:: Records for processing ::

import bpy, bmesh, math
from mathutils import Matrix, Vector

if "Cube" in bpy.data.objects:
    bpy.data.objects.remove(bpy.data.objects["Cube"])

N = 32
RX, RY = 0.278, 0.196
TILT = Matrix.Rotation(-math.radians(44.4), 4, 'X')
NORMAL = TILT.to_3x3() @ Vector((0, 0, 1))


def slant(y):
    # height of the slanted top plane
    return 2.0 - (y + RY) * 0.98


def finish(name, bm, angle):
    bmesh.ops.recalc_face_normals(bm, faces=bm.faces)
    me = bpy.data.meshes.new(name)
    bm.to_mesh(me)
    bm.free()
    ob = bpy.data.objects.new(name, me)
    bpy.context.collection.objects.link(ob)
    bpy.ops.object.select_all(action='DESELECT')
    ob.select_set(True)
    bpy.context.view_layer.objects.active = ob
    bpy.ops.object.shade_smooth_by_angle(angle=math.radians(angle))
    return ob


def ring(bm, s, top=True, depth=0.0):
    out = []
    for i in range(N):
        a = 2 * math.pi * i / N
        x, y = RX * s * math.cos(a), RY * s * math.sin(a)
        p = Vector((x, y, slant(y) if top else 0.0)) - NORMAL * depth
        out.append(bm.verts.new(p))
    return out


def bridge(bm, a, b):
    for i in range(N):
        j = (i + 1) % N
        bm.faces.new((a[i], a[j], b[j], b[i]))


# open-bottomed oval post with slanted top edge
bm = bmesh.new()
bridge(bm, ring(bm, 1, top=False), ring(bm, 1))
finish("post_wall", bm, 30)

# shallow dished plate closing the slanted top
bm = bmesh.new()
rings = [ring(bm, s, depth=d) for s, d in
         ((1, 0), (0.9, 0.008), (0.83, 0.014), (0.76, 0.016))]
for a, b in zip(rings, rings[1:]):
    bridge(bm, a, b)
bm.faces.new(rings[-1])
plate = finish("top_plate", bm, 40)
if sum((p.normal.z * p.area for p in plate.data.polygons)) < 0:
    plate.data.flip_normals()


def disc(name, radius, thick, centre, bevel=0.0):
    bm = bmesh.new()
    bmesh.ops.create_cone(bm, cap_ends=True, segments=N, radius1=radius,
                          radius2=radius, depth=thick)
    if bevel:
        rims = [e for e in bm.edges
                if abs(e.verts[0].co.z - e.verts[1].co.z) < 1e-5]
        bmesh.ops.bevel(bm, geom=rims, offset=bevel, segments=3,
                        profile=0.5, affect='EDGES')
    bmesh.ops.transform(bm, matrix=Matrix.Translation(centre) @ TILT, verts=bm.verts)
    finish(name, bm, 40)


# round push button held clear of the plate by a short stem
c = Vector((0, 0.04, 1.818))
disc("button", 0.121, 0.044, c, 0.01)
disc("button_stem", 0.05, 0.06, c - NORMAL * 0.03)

:::

_Task objective_: Copy each line of the records verbatim.

_Written answer_:
import bpy, bmesh, math
from mathutils import Matrix, Vector

if "Cube" in bpy.data.objects:
    bpy.data.objects.remove(bpy.data.objects["Cube"])

N = 32
RX, RY = 0.278, 0.196
TILT = Matrix.Rotation(-math.radians(44.4), 4, 'X')
NORMAL = TILT.to_3x3() @ Vector((0, 0, 1))


def slant(y):
    # height of the slanted top plane
    return 2.0 - (y + RY) * 0.98


def finish(name, bm, angle):
    bmesh.ops.recalc_face_normals(bm, faces=bm.faces)
    me = bpy.data.meshes.new(name)
    bm.to_mesh(me)
    bm.free()
    ob = bpy.data.objects.new(name, me)
    bpy.context.collection.objects.link(ob)
    bpy.ops.object.select_all(action='DESELECT')
    ob.select_set(True)
    bpy.context.view_layer.objects.active = ob
    bpy.ops.object.shade_smooth_by_angle(angle=math.radians(angle))
    return ob


def ring(bm, s, top=True, depth=0.0):
    out = []
    for i in range(N):
        a = 2 * math.pi * i / N
        x, y = RX * s * math.cos(a), RY * s * math.sin(a)
        p = Vector((x, y, slant(y) if top else 0.0)) - NORMAL * depth
        out.append(bm.verts.new(p))
    return out


def bridge(bm, a, b):
    for i in range(N):
        j = (i + 1) % N
        bm.faces.new((a[i], a[j], b[j], b[i]))


# open-bottomed oval post with slanted top edge
bm = bmesh.new()
bridge(bm, ring(bm, 1, top=False), ring(bm, 1))
finish("post_wall", bm, 30)

# shallow dished plate closing the slanted top
bm = bmesh.new()
rings = [ring(bm, s, depth=d) for s, d in
         ((1, 0), (0.9, 0.008), (0.83, 0.014), (0.76, 0.016))]
for a, b in zip(rings, rings[1:]):
    bridge(bm, a, b)
bm.faces.new(rings[-1])
plate = finish("top_plate", bm, 40)
if sum((p.normal.z * p.area for p in plate.data.polygons)) < 0:
    plate.data.flip_normals()


def disc(name, radius, thick, centre, bevel=0.0):
    bm = bmesh.new()
    bmesh.ops.create_cone(bm, cap_ends=True, segments=N, radius1=radius,
                          radius2=radius, depth=thick)
    if bevel:
        rims = [e for e in bm.edges
                if abs(e.verts[0].co.z - e.verts[1].co.z) < 1e-5]
        bmesh.ops.bevel(bm, geom=rims, offset=bevel, segments=3,
                        profile=0.5, affect='EDGES')
    bmesh.ops.transform(bm, matrix=Matrix.Translation(centre) @ TILT, verts=bm.verts)
    finish(name, bm, 40)


# round push button held clear of the plate by a short stem
c = Vector((0, 0.04, 1.818))
disc("button", 0.121, 0.044, c, 0.01)
disc("button_stem", 0.05, 0.06, c - NORMAL * 0.03)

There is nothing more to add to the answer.